_Work required_.
From the records below, take each line where the string "grey" shows up and copy it.

START Extracted entries

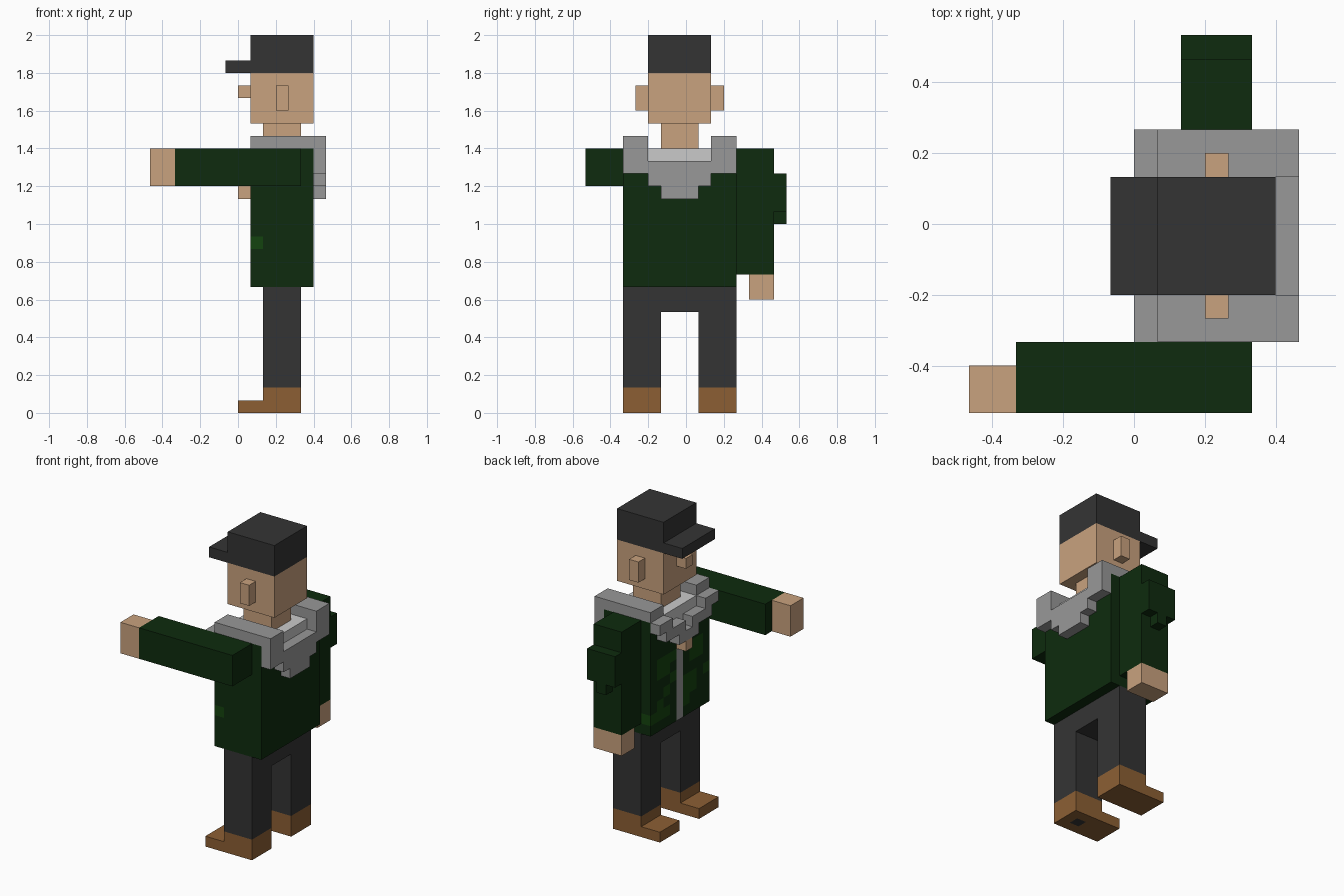
import bpy, bmesh
from mathutils import Vector

if "Cube" in bpy.data.objects:
    bpy.data.objects.remove(bpy.data.objects["Cube"])

U = 1 / 15          # one block of the grid
CENTRE_Y = -0.5     # body is symmetrical about this y (in blocks)


def material(name, rgb):
    def lin(c):
        c /= 255
        return c / 12.92 if c <= 0.04045 else ((c + 0.055) / 1.055) ** 2.4
    m = bpy.data.materials.new(name)
    m.diffuse_color = (*[lin(c) for c in rgb], 1)
    m.use_nodes = True
    m.node_tree.nodes["Principled BSDF"].inputs["Base Color"].default_value = m.diffuse_color
    return m


charcoal = material("charcoal", (52, 52, 52))
skin = material("skin tan", (201, 162, 126))
green = material("dark green", (14, 43, 14))
leaf = material("leaf green", (20, 68, 14))
grey = material("scarf grey", (152, 152, 152))
pale = material("pale grey", (202, 202, 202))
brown = material("shoe brown", (140, 95, 52))

claimed = set()     # cells already used, so inlays cut into later parts
DIRS = [Vector(d) for d in ((1, 0, 0), (-1, 0, 0), (0, 1, 0), (0, -1, 0), (0, 0, 1), (0, 0, -1))]


def part(name, mat, *boxes):
    """Union of grid boxes (x0, x1, y0, y1, z0, z1) as one clean shell."""
    cells = {(x, y, z) for a, b, c, d, e, f in boxes
             for x in range(a, b) for y in range(c, d) for z in range(e, f)} - claimed
    claimed.update(cells)
    bm = bmesh.new()
    for c in sorted(cells):
        mid = Vector(c) + Vector((.5, .5, .5))
        for n in DIRS:
            if tuple(int(v) for v in Vector(c) + n) in cells:
                continue
            u = Vector((n.y, n.z, n.x))
            w = n.cross(u)
            bm.faces.new([bm.verts.new((mid + (n + u * i + w * j) / 2) * U)
                          for i, j in ((-1, -1), (1, -1), (1, 1), (-1, 1))])
    bmesh.ops.remove_doubles(bm, verts=bm.verts, dist=1e-4)
    bmesh.ops.dissolve_limit(bm, angle_limit=0.01, verts=bm.verts, edges=bm.edges)
    me = bpy.data.meshes.new(name)
    bm.to_mesh(me)
    bm.free()
    me.materials.append(mat)
    ob = bpy.data.objects.new(name, me)
    bpy.context.collection.objects.link(ob)


def both(x0, x1, y0, y1, z0, z1):
    """A box and its mirror image across the body's middle."""
    return [(x0, x1, y0, y1, z0, z1), (x0, x1, -1 - y1, -1 - y0, z0, z1)]


# Legs and shoes (one trouser block shows through a sole)
part("trousers", charcoal, *both(2, 5, 1, 4, 2, 10), (2, 5, -2, 1, 8, 10), (3, 4, -4, -3, 0, 2))
part("shoes", brown, *both(0, 5, 1, 4, 0, 1), *both(2, 5, 1, 4, 1, 2))

# Jacket front inlays: zip, leafy patches, undershirt
part("zip", grey, (1, 2, -1, 0, 10, 17))
part("jacket_patches", leaf,
     (1, 2, 0, 3, 16, 17), (1, 2, 1, 3, 15, 16), (1, 2, 1, 2, 13, 14),
     (1, 2, 1, 4, 11, 12), (1, 2, 2, 3, 12, 13), (1, 2, 0, 1, 14, 15),
     (1, 2, -4, -2, 15, 17), (1, 2, -3, -1, 12, 14), (1, 2, -2, -1, 11, 12),
     (1, 2, -5, -4, 13, 14))
part("undershirt", pale, (1, 6, -3, 2, 20, 21), (1, 2, -2, 1, 19, 20))
part("jacket", green, (1, 6, -5, 4, 10, 21))

# Scarf: shoulder bands, stepped back flap, stepped V in front
back = [(6, 7, -5, 4, 19, 20), (6, 7, -3, 2, 18, 19), (6, 7, -2, 1, 17, 18)]
front = [(0, 1, -1, 0, 18, 19)]
for d, (low, high) in enumerate([(18, 20), (19, 20), (19, 21), (20, 21)]):
    front += both(0, 1, d, d + 1, low, high)
part("scarf", grey, *both(1, 7, 2, 4, 21, 22), *both(6, 7, 2, 4, 20, 21), *back, *front)
part("scarf_ring", skin, (0, 1, -1, 0, 17, 18))

# Arm pointing forward
part("raised_sleeve", green, (-5, 5, -8, -5, 18, 21))
part("raised_hand", skin, (-7, -5, -8, -6, 18, 21))

# Arm hanging down, with a raised shield badge
part("lowered_sleeve", green, (2, 5, 4, 7, 11, 21), (2, 5, 7, 8, 16, 19), (3, 4, 7, 8, 15, 16))
part("lowered_hand", skin, (2, 5, 5, 7, 9, 11))

# Head and cap
part("head", skin, (2, 5, -2, 1, 21, 23), (1, 6, -3, 2, 23, 27), (0, 1, -1, 0, 25, 26),
     *both(3, 4, 2, 3, 24, 26))
part("cap", charcoal, (1, 6, -3, 2, 27, 30), (-1, 1, -3, 2, 27, 28))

END Extracted entries

_Response to this task_.
grey = material("scarf grey", (152, 152, 152))
pale = material("pale grey", (202, 202, 202))
part("zip", grey, (1, 2, -1, 0, 10, 17))
part("scarf", grey, *both(1, 7, 2, 4, 21, 22), *both(6, 7, 2, 4, 20, 21), *back, *front)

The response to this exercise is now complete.